In 2006, median income households received $41,000 worth of public services, an amount equivalent to about 63% of their total income.
For low- and modest-income households, the delivery of public education, health care, and transfer payments is essential and is only possible through taxation. The value of these services for those earning less than $20,000 per year is more than two times higher than their average incomes. Even those living in households in the $80,000 to $90,000 range — just below the richest 20% — received benefits from public services equivalent to about half of their total household income.
Public programs – such as education, health care, and, early childhood education care – play an important role in reducing income inequality.
Changes introduced through the 1990-2005 period reduced rates for top income earners considerably, while rates for bottom income earners actually increased as a result of changes in consumption, payroll and property taxes and other provincial taxes and fees.
In 2005, total rates of tax paid ranged from 30.7% for individuals in the bottom 10%, to 36.5% for those in the middle, to 30.5% for the top 1% of families.
The richest 1% of Canadians actually paid a lower rate than the poorest 10% of Canadians.
Tax changes since 2006 have continued to disproportionately benefit the wealthy, particularly single earner families with children and senior couples with substantial pension incomes.
Successive rounds of tax cuts have cost Canadian families dearly by shifting the balance between individual and corporate taxes.
In 2014-15, for the first time ever, more than half of the federal government’s revenue is projected to come from personal income taxes, up from a 30% share 50 years ago. The share of taxes paid to government by corporations, however, has been trending down. Despite record profits, corporate taxes now make up roughly 14% of federal government revenues, down from over 20% before 1970.
The overall share of corporate taxes paid to all levels of government is even lower – at 8.3%. Taken together, cuts to corporate taxes since 2007 are costing the federal government up to $13 billion per year in foregone revenue.

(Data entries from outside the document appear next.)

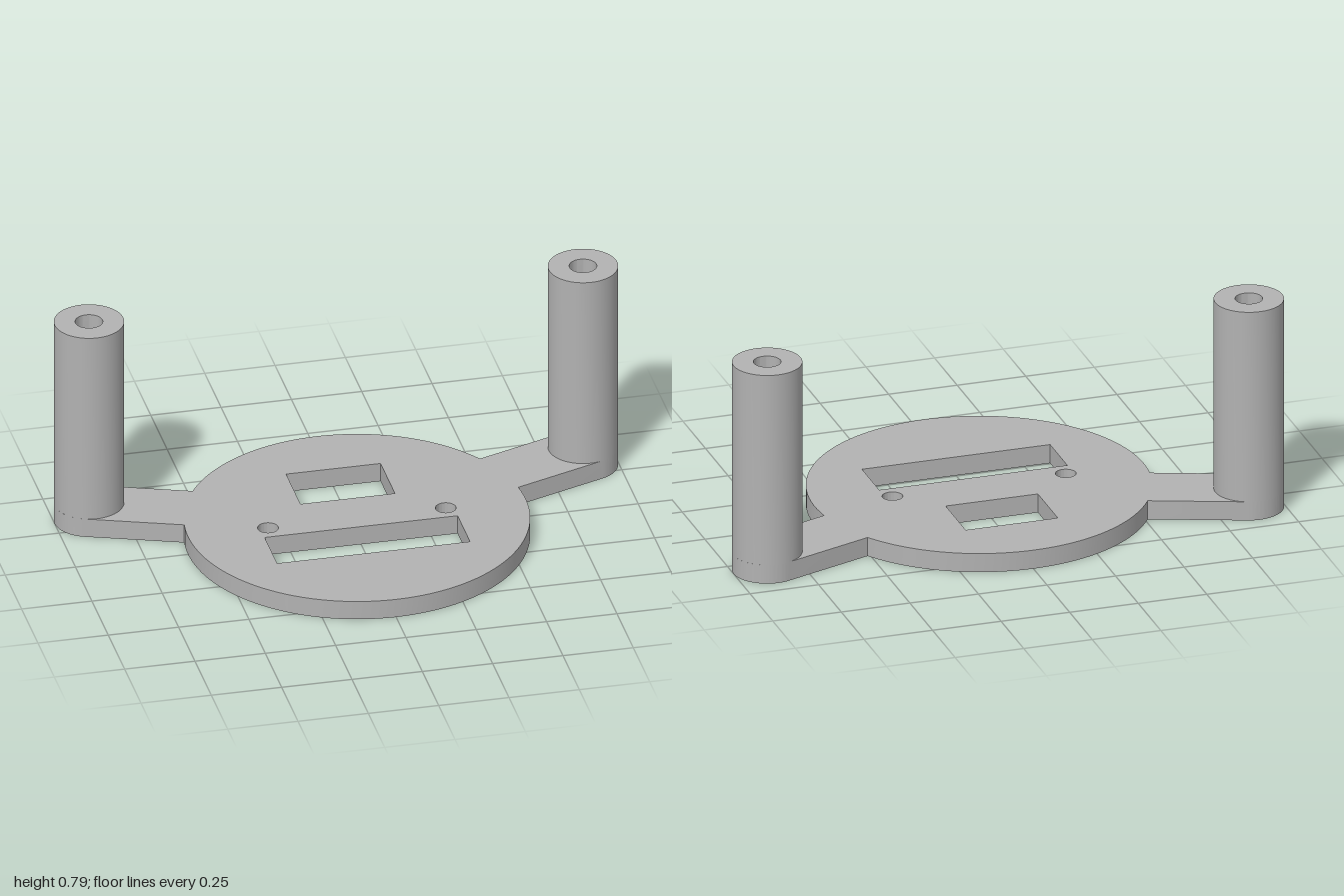
import * as THREE from 'three';
import { mergeGeometries, toCreasedNormals } from 'three/addons/utils/BufferGeometryUtils.js';

const PLATE = 0.07, HEIGHT = 0.785, DISC_R = 0.6;
const POST_R = 0.122, BORE_R = 0.083, HOLE_R = 0.048, PIN_R = 0.036;
const POST_X = 0.878, POST_Y = 0.319; // shape y runs towards the back (-z)
const PIN_X = 0.316, PIN_FLOOR = 0.025;

const circle = (x, y, r) => new THREE.Path().absarc(x, y, r, 0, Math.PI * 2, true);
const rect = (x, y0, y1) => new THREE.Path([[-x, y0], [-x, y1], [x, y1], [x, y0]]
  .map(([a, b]) => new THREE.Vector2(a, b))).closePath();

// Disc with two radial arms ending in round lugs
function outline() {
  const s = new THREE.Shape();
  const a = Math.atan2(POST_Y, POST_X), d = Math.asin(POST_R / DISC_R), q = Math.PI / 2;
  s.absarc(0, 0, DISC_R, a + d, Math.PI - a - d, false);
  s.absarc(-POST_X, POST_Y, POST_R, Math.PI - a - q, Math.PI - a + q, false);
  s.absarc(0, 0, DISC_R, Math.PI - a + d, 2 * Math.PI + a - d, false);
  s.absarc(POST_X, POST_Y, POST_R, a - q, a + q, false);
  s.closePath();
  return s;
}

// Vertical wall along a closed path; material lies to the left of the path
function wall(path, y0, y1, hole) {
  const pts = path.getPoints(32);
  if (THREE.ShapeUtils.isClockWise(pts) !== hole) pts.reverse();
  const pos = [];
  pts.forEach((p, i) => {
    const n = pts[(i + 1) % pts.length];
    if (p.distanceTo(n) < 1e-6) return;
    pos.push(p.x, y0, -p.y, n.x, y0, -n.y, n.x, y1, -n.y,
      p.x, y0, -p.y, n.x, y1, -n.y, p.x, y1, -p.y);
  });
  const g = new THREE.BufferGeometry();
  g.setAttribute('position', new THREE.Float32BufferAttribute(pos, 3));
  return g;
}

// Horizontal face facing up or down
function face(shape, y, up) {
  const g = new THREE.ShapeGeometry(shape, 32).toNonIndexed();
  g.deleteAttribute('uv');
  g.deleteAttribute('normal');
  if (!up) {
    const p = g.attributes.position.array;
    for (let i = 0; i < p.length; i += 9)
      for (let k = 0; k < 3; k++) [p[i + 3 + k], p[i + 6 + k]] = [p[i + 6 + k], p[i + 3 + k]];
  }
  return g.rotateX(-Math.PI / 2).translate(0, y, 0);
}

export function createModel() {
  const group = new THREE.Group();
  const grey = new THREE.MeshStandardMaterial({ color: 0xb2b2b2 });
  grey.name = 'grey plastic';

  // Base plate: two windows, two post bores and two blind pin holes
  const through = [rect(0.168, 0.14, 0.36), rect(0.343, -0.255, -0.065),
    circle(POST_X, POST_Y, BORE_R), circle(-POST_X, POST_Y, BORE_R)];
  const pins = [circle(PIN_X, 0, PIN_R), circle(-PIN_X, 0, PIN_R)];
  const top = outline(), bottom = outline();
  top.holes = [...through, ...pins];
  bottom.holes = through;
  const parts = [face(top, PLATE, true), face(bottom, 0, false), wall(outline(), 0, PLATE, false)];
  through.forEach(h => parts.push(wall(h, 0, PLATE, true)));
  pins.forEach((h, i) => {
    parts.push(wall(h, PIN_FLOOR, PLATE, true));
    const floor = new THREE.Shape().absarc(i ? -PIN_X : PIN_X, 0, PIN_R, 0, Math.PI * 2, false);
    parts.push(face(floor, PIN_FLOOR, true));
  });
  const plate = new THREE.Mesh(toCreasedNormals(mergeGeometries(parts), 0.5), grey);
  plate.name = 'basePlate';
  group.add(plate);

  // Hollow posts: wide bore from below, narrow screw hole at the top
  const profile = [[POST_R, PLATE], [POST_R, HEIGHT], [HOLE_R, HEIGHT], [HOLE_R, 0.6],
    [BORE_R, 0.6], [BORE_R, PLATE]].map(([r, y]) => new THREE.Vector2(r, y));
  const postGeometry = toCreasedNormals(new THREE.LatheGeometry(profile, 64), 0.5);
  for (const side of [1, -1]) {
    const post = new THREE.Mesh(postGeometry, grey);
    post.name = side > 0 ? 'leftPost' : 'rightPost';
    post.position.set(side * POST_X, 0, -POST_Y);
    group.add(post);
  }
  return group;
}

There are over 200 income and GST-related tax expenditures at the federal level, a number that has steadily grown over the past decade. According to the Parliamentary Budget Office, federal tax expenditures represented over $100 billion in foregone tax revenues in 2009.
Studies also show many tax expenditures disproportionately benefit middle- or upper-income brackets – a result of their non-refundable design. Tax filers receive the benefit of a deduction or credit only if its value is greater than taxes owed. If you pay no income tax – or only a small amount – you receive little or nothing by way of support.

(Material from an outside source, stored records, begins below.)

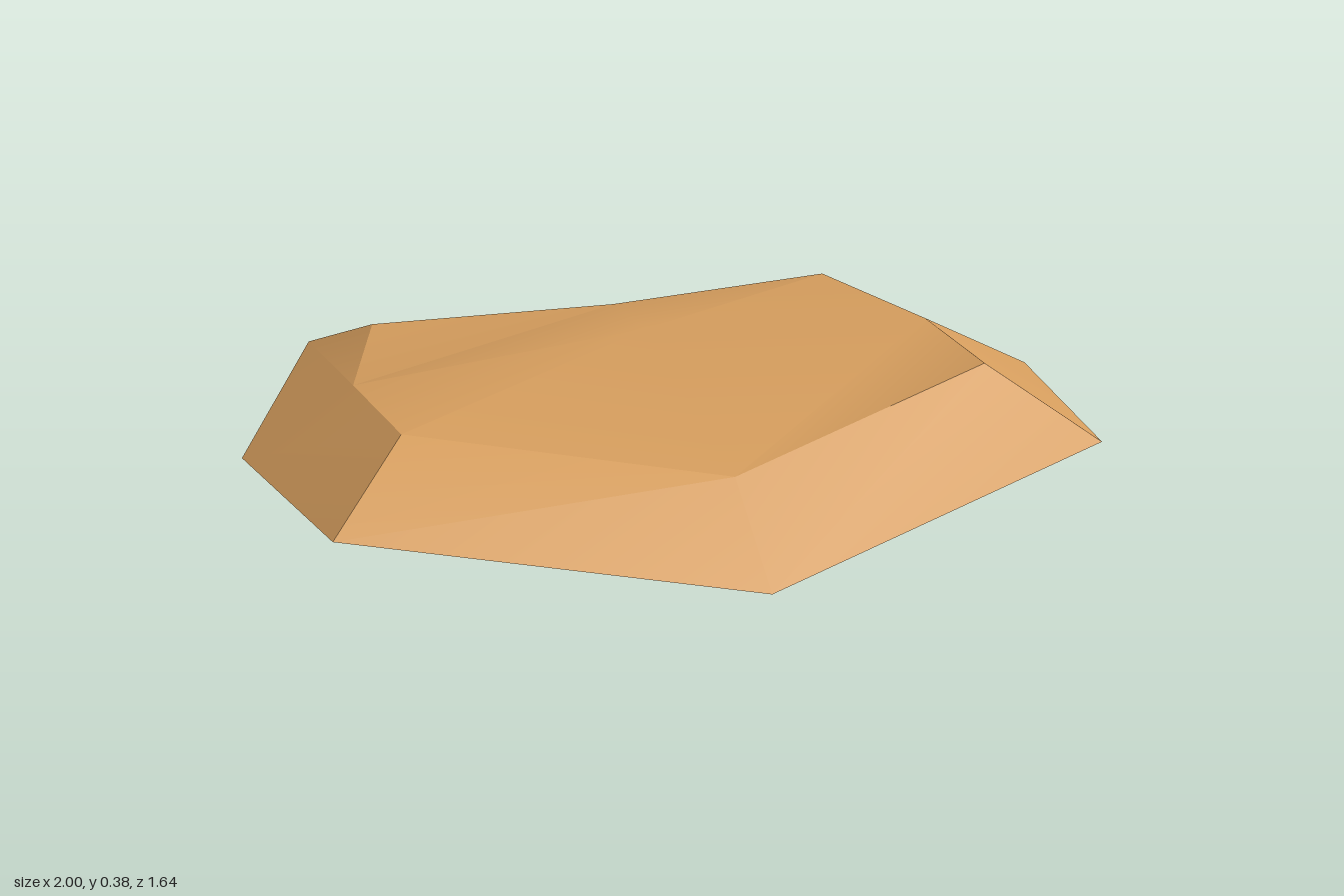
import * as THREE from 'three';
import { toCreasedNormals } from 'three/addons/utils/BufferGeometryUtils.js';

// Right-hand half of each ring, front to back; the inner x = 0 points are shared.
const RIM = [[0, 0.15, 0.82], [0.905, 0.255, 0.51], [1, 0.15, -0.18], [0.725, 0.15, -0.82], [0, 0.15, -0.69]];
const INNER = [[0, 0.545], [0.7, 0.275], [0.725, -0.18], [0.597, -0.598], [0, -0.485]];
const TOP_Y = [0.305, 0.38, 0.305, 0.275, 0.305];
const BOTTOM_Y = [0.065, 0.19, 0.065, 0.085, 0.065];

// Eight points, counter-clockwise from above, starting at the front
function mirrorRing(half) {
  const left = half.slice(1, 4).reverse().map(([x, y, z]) => [-x, y, z]);
  return [...half, ...left];
}

// One half of the slab: a sloped band around the rim and a four-quad plate
function shell(heights, centreY, flip) {
  const inner = INNER.map(([x, z], i) => [x, heights[i], z]);
  const points = [...mirrorRing(RIM), ...mirrorRing(inner), [0, centreY, -0.18]];
  const C = 16;
  const quads = [[15, 8, C, 14], [8, 9, 10, C], [C, 10, 11, 12], [14, C, 12, 13]];
  for (let i = 0; i < 8; i++) {
    const j = (i + 1) % 8;
    quads.push([i, j, 8 + j, 8 + i]);
  }
  const index = [];
  for (const [a, b, c, d] of quads) {
    index.push(...(flip ? [a, c, b, a, d, c] : [a, b, c, a, c, d]));
  }
  const geometry = new THREE.BufferGeometry();
  geometry.setAttribute('position', new THREE.Float32BufferAttribute(points.flat(), 3));
  geometry.setIndex(index);
  return toCreasedNormals(geometry, 0.42);
}

export function createModel() {
  const tan = new THREE.MeshStandardMaterial({ color: 0xd9a05f });
  tan.name = 'tan';

  const model = new THREE.Group();
  model.name = 'facetedSlab';

  const upper = new THREE.Mesh(shell(TOP_Y, 0.365, false), tan);
  upper.name = 'upperShell';
  const lower = new THREE.Mesh(shell(BOTTOM_Y, 0, true), tan);
  lower.name = 'lowerShell';

  model.add(upper, lower);
  return model;
}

Poor families who would benefit the most from fitness or arts programming simply cannot afford these “extras” when they struggle daily with the choice of paying the rent or feeding the kids.